» **What is expected**
Across the listing, how many lines contain "axle"? The reply is the number alone.

» **Source records**
──────
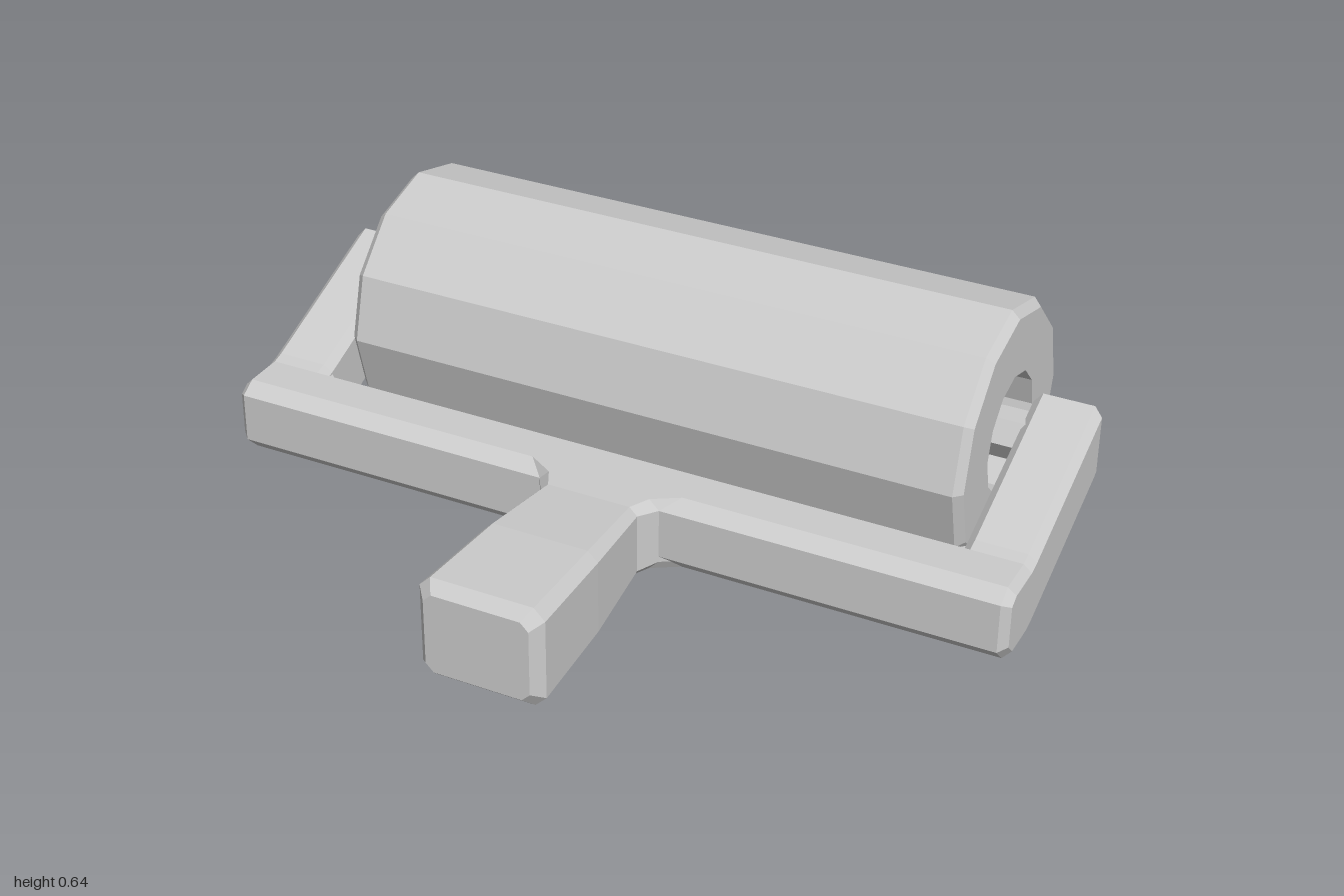
import * as THREE from 'three';

const material = new THREE.MeshStandardMaterial({ color: 0xcccccc, flatShading: true });

function addMesh(group, name, geometry) {
  const mesh = new THREE.Mesh(geometry, material);
  mesh.name = name;
  group.add(mesh);
  return mesh;
}

// Side profile given as [z, y], swept along x from x0 to x1 with chamfered ends
function sideExtrude(points, x0, x1, bevel) {
  const shape = new THREE.Shape(points.map(([z, y]) => new THREE.Vector2(-z, y)));
  const geometry = new THREE.ExtrudeGeometry(shape, {
    depth: x1 - x0 - 2 * bevel, bevelEnabled: true, bevelSegments: 1,
    bevelSize: bevel, bevelThickness: bevel, bevelOffset: -bevel,
  });
  return geometry.rotateY(Math.PI / 2).translate(x0 + bevel, 0, 0);
}

// Chamfered rectangular sections [z, halfWidth, bottom, top, chamfer] joined along z
function loftHandle(sections) {
  const positions = [], index = [], n = 8;
  for (const [z, w, b, t, c] of sections) {
    positions.push(
      w, b + c, z, w, t - c, z, w - c, t, z, c - w, t, z,
      -w, t - c, z, -w, b + c, z, c - w, b, z, w - c, b, z);
  }
  for (let s = 0; s < sections.length - 1; s++) {
    for (let i = 0; i < n; i++) {
      const a = s * n + i, b = s * n + (i + 1) % n;
      index.push(a, b, b + n, a, b + n, a + n);
    }
  }
  const last = (sections.length - 1) * n;
  for (let i = 1; i < n - 1; i++) index.push(last, last + i, last + i + 1);
  const geometry = new THREE.BufferGeometry();
  geometry.setAttribute('position', new THREE.Float32BufferAttribute(positions, 3));
  geometry.setIndex(index);
  geometry.computeVertexNormals();
  return geometry;
}

export function createModel() {
  const model = new THREE.Group();
  model.name = 'handRoller';
  const axisY = 0.325, axisZ = -0.39;

  // Twelve-sided hollow roller with chamfered rims
  const profile = [
    [0.15, -0.8], [0.3, -0.8], [0.32, -0.78], [0.32, 0.78],
    [0.3, 0.8], [0.15, 0.8], [0.15, -0.8],
  ].map(([r, h]) => new THREE.Vector2(r, h));
  const roller = addMesh(model, 'roller', new THREE.LatheGeometry(profile, 12).rotateZ(Math.PI / 2));
  roller.position.set(0, axisY, axisZ);

  // Hexagonal axle, ending inside the arms
  const axle = addMesh(model, 'axle',
    new THREE.CylinderGeometry(0.06, 0.06, 1.8, 6).rotateY(Math.PI / 2).rotateZ(Math.PI / 2));
  axle.rotation.x = Math.PI / 6 * (0);
  axle.geometry.rotateX(Math.PI / 2);
  axle.position.set(0, axisY, axisZ);

  // Cross bar with wide chamfers along its front edges
  addMesh(model, 'crossBar', sideExtrude([
    [0.14, 0.1], [0.14, 0.225], [0.1, 0.25], [0, 0.25],
    [-0.015, 0.235], [-0.015, 0.075], [0, 0.06], [0.1, 0.06],
  ], -1, 1, 0.02));

  // Side arms rising to the axle, with a small gusset in each inner corner
  const armProfile = [
    [0.06, 0.25], [0, 0.25], [-0.03, 0.258], [-0.44, 0.42], [-0.455, 0.405],
    [-0.455, 0.24], [-0.43, 0.225], [-0.03, 0.067], [0, 0.06], [0.06, 0.06],
  ];
  const gusset = new THREE.Shape([
    new THREE.Vector2(0.81, 0.012), new THREE.Vector2(0.845, 0.012), new THREE.Vector2(0.845, 0.045),
  ]);
  for (const side of [1, -1]) {
    const name = side > 0 ? 'left' : 'right';
    const x0 = side > 0 ? 0.835 : -1;
    addMesh(model, name + 'Arm', sideExtrude(armProfile, x0, x0 + 0.165, 0.02));
    const corner = new THREE.Shape(gusset.getPoints().map(p => new THREE.Vector2(side * p.x, p.y)));
    addMesh(model, name + 'Gusset',
      new THREE.ExtrudeGeometry(corner, { depth: 0.15, bevelEnabled: false })
        .rotateX(-Math.PI / 2).translate(0, 0.083, 0));
  }

  // Handle flaring into the bar and widening towards its chamfered end
  addMesh(model, 'handle', loftHandle([
    [0.1, 0.22, 0.06, 0.25, 0.025],
    [0.14, 0.155, 0.06, 0.25, 0.025],
    [0.19, 0.125, 0.06, 0.25, 0.02],
    [0.42, 0.145, 0.038, 0.273, 0.025],
    [0.68, 0.155, 0.028, 0.285, 0.028],
    [0.71, 0.13, 0.055, 0.26, 0.02],
  ]));

  return model;
}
──────
» **The completed task**
6